Her biggest role came next, as Batgirl in Joel Schumacher’s critically reviled misfire Batman & Robin (“That definitely wasn’t my favourite film-making experience,” she confesses)...
While she doesn’t elaborate on what made the making of this film so unpleasant, the interview does go on to discuss the negative attention she received following the release of the film, which sounds like enough to taint anyone’s memory of any experience ever:
... a film that brought her less positive attention than the last, from a Razzie award to a depressing new focus on her weight (at the time tabloids would cruelly refer to her as Fatgirl, with some paparazzi chanting it as they chased her for pics). “They would make fun of my body when I was younger,” she says. “It was hurtful but I knew they were wrong. I wasn’t confused. I knew that it was not right to make fun of someone’s body shape, that doesn’t seem like the right thing to be doing to a human.”

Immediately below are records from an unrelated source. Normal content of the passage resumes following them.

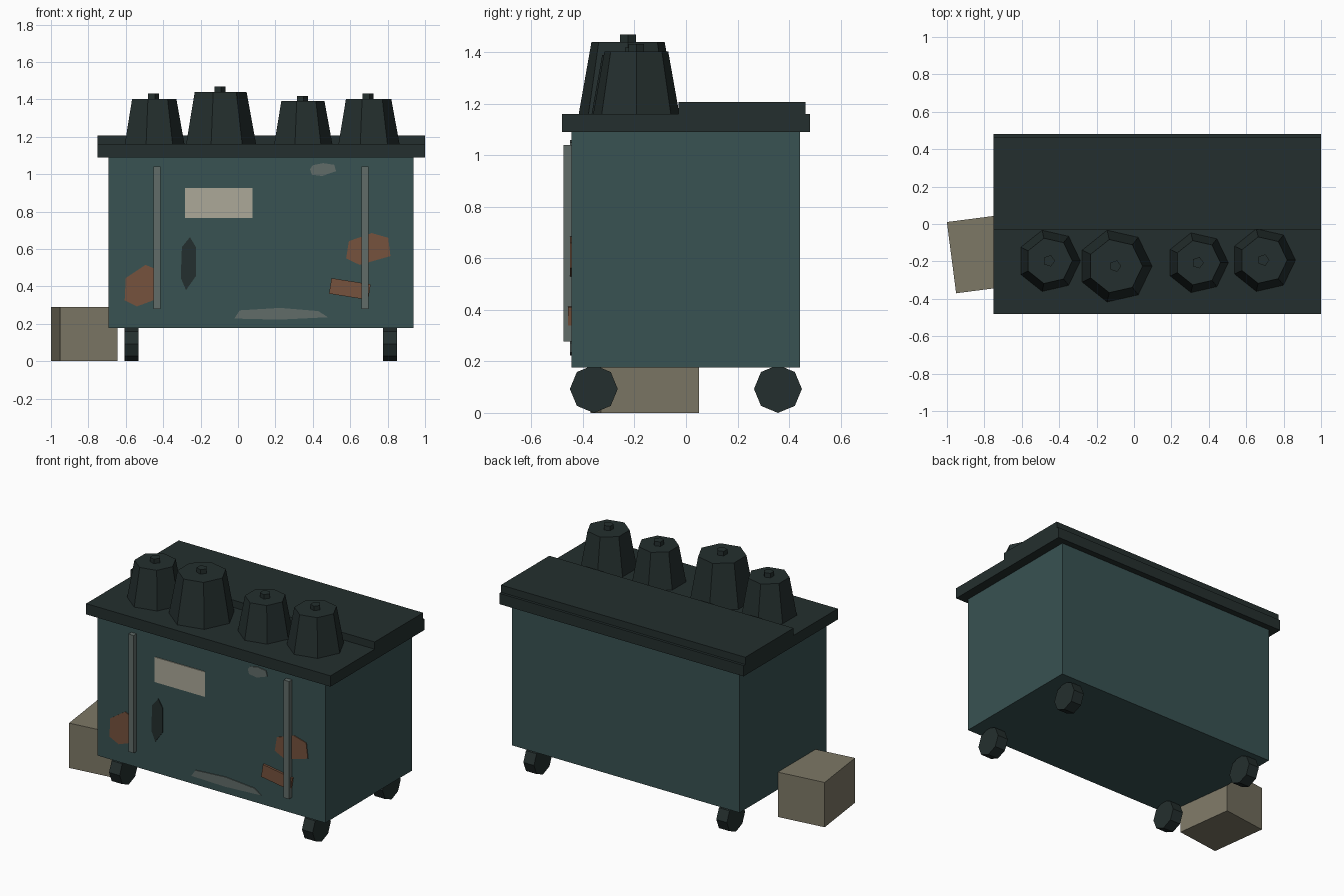
import bpy, bmesh, math
from mathutils import Matrix

if "Cube" in bpy.data.objects:
    bpy.data.objects.remove(bpy.data.objects["Cube"])


def mat(name, r, g, b):
    lin = [((c / 255 + 0.055) / 1.055) ** 2.4 for c in (r, g, b)]
    m = bpy.data.materials.new(name)
    m.diffuse_color = (*lin, 1)
    m.use_nodes = True
    m.node_tree.nodes["Principled BSDF"].inputs["Base Color"].default_value = m.diffuse_color
    return m


TEAL = mat("teal paint", 56, 82, 82)
DARK = mat("dark plastic", 36, 47, 46)
RUST = mat("rust", 118, 82, 61)
CARD = mat("cardboard", 125, 120, 102)
CREAM = mat("cream label", 172, 168, 152)
GREY = mat("bare metal", 97, 108, 105)


def finish(name, bm, material):
    bmesh.ops.recalc_face_normals(bm, faces=bm.faces)
    me = bpy.data.meshes.new(name)
    bm.to_mesh(me)
    bm.free()
    me.materials.append(material)
    ob = bpy.data.objects.new(name, me)
    bpy.context.collection.objects.link(ob)
    return ob


def box(name, x, y, z, material, turn=0, axis='Z'):
    """Box from (min, max) ranges, turned about its own centre."""
    bm = bmesh.new()
    size = [b - a for a, b in (x, y, z)]
    mid = [(a + b) / 2 for a, b in (x, y, z)]
    m = (Matrix.Translation(mid) @ Matrix.Rotation(math.radians(turn), 4, axis)
         @ Matrix.Diagonal((*size, 1)))
    bmesh.ops.create_cube(bm, size=1, matrix=m)
    return finish(name, bm, material)


def cone(bm, n, r1, r2, z0, z1, x, y):
    """Frustum with its first corner on +x."""
    rings = [[bm.verts.new((x + r * math.cos(math.tau * i / n),
                            y + r * math.sin(math.tau * i / n), z)) for i in range(n)]
             for r, z in ((r1, z0), (r2, z1))]
    for ring in rings:
        bm.faces.new(ring)
    for i in range(n):
        j = (i + 1) % n
        bm.faces.new((rings[0][i], rings[0][j], rings[1][j], rings[1][i]))


FRONT = -0.445


def patch(name, pts, material):
    """Thin plate with an (x, z) outline on the front wall."""
    bm = bmesh.new()
    f = bm.faces.new([bm.verts.new((x, FRONT + 0.001, z)) for x, z in pts])
    ext = bmesh.ops.extrude_face_region(bm, geom=[f])
    vs = [v for v in ext["geom"] if isinstance(v, bmesh.types.BMVert)]
    bmesh.ops.translate(bm, verts=vs, vec=(0, -0.006, 0))
    return finish(name, bm, material)


# Bin body and two-level lid
box("bin_body", (-0.693, 0.937), (FRONT, 0.442), (0.177, 1.09), TEAL)
box("lid_lower", (-0.75, 1.0), (-0.482, 0.482), (1.09, 1.16), DARK)
box("lid_upper", (-0.75, 1.0), (-0.03, 0.465), (1.16, 1.207), DARK)

# Wheels
for sx, side in ((-0.57, "left"), (0.812, "right")):
    for sy, end in ((-0.358, "front"), (0.357, "back")):
        bm = bmesh.new()
        cone(bm, 8, 0.093, 0.093, -0.038, 0.038, 0, 0)
        bm.transform(Matrix.Translation((sx, sy, 0.093)) @ Matrix.Rotation(math.pi / 2, 4, 'Y'))
        finish(f"wheel_{end}_{side}", bm, DARK)

# Tied rubbish bags on the lid
for i, (x, y, r, top) in enumerate([(-0.454, -0.197, 0.168, 1.403), (-0.1, -0.225, 0.197, 1.44),
                                    (0.341, -0.207, 0.164, 1.39), (0.692, -0.193, 0.172, 1.403)]):
    bm = bmesh.new()
    cone(bm, 7, r, r * 0.74, 1.158, top, x, y)
    cone(bm, 5, 0.032, 0.032, top, top + 0.029, x, y)
    finish(f"rubbish_bag_{i + 1}", bm, DARK)

# Upright metal bars on the front
for x, side in ((-0.434, "left"), (0.679, "right")):
    box(f"front_bar_{side}", (x - 0.019, x + 0.019), (-0.475, FRONT), (0.278, 1.04), GREY)

# Label, rust, scuffs and dent on the front wall
patch("label", [(-0.283, 0.765), (0.077, 0.765), (0.077, 0.927), (-0.283, 0.927)], CREAM)
patch("scuff_top", [(0.385, 1.027), (0.4, 1.048), (0.455, 1.059), (0.515, 1.05),
                    (0.524, 1.016), (0.45, 0.99), (0.394, 0.997)], GREY)
patch("scuff_bottom", [(-0.02, 0.228), (0.01, 0.272), (0.225, 0.285), (0.43, 0.268),
                       (0.48, 0.235), (0.22, 0.222)], GREY)
patch("dent", [(-0.3, 0.61), (-0.257, 0.663), (-0.225, 0.61), (-0.225, 0.455),
               (-0.278, 0.38), (-0.306, 0.445)], DARK)
patch("rust_left", [(-0.6, 0.445), (-0.495, 0.515), (-0.445, 0.495), (-0.44, 0.33),
                    (-0.54, 0.293), (-0.606, 0.325)], RUST)
patch("rust_right", [(0.593, 0.642), (0.715, 0.685), (0.803, 0.66), (0.815, 0.562),
                     (0.65, 0.515), (0.578, 0.55)], RUST)
box("rust_plate", (0.492, 0.704), (-0.459, FRONT), (0.344, 0.428), RUST, 9, 'Y')

# Cardboard box beside the bin
box("cardboard_box", (-0.977, -0.667), (-0.352, 0.032), (0, 0.29), CARD, 7.4)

Good for her for knowing that the remarks at the time had nothing to do with her and everything to do with the soulless nature of the paparazzi that taunted her, but Jesus Christ it’s devastating to constantly be reminded just how badly the tabloids have treated, and treat, women, who dare to exist comfortably in their own bodies.
Of course, as all celebrity interviews are seemingly required to do at the present moment, eventually they discussed the current global pandemic, and Silverstone had an... interesting perspective to share:
“I’m an activist so I’m kind of used to suffering in terms of what is going in with the world with the climate and looking at the abuse that’s going on,” she says. “This is very surreal and different but at the same time, I’ve been dealing with this for 25 years.”
I very much appreciate the sentiment, but regardless of one’s potential for empathy, it’s hard to think of the rich and famous “suffering” under any circumstances where they are protected by class, money, and privilege. Activist though she may be, I don’t know if saying she’s been suffering for 25 years is quite hitting the note she thinks it is.
Either way, she wraps the interview by dodging a question about a Clueless reunion, which is all fine and well for me, primarily because I would much prefer a streamed table read of Batman & Robin. If only to hear Thurman recite one of the most iconic lines in cinematic history, “As I told Lady Freeze when I pulled her plug, this is a one-woman show.”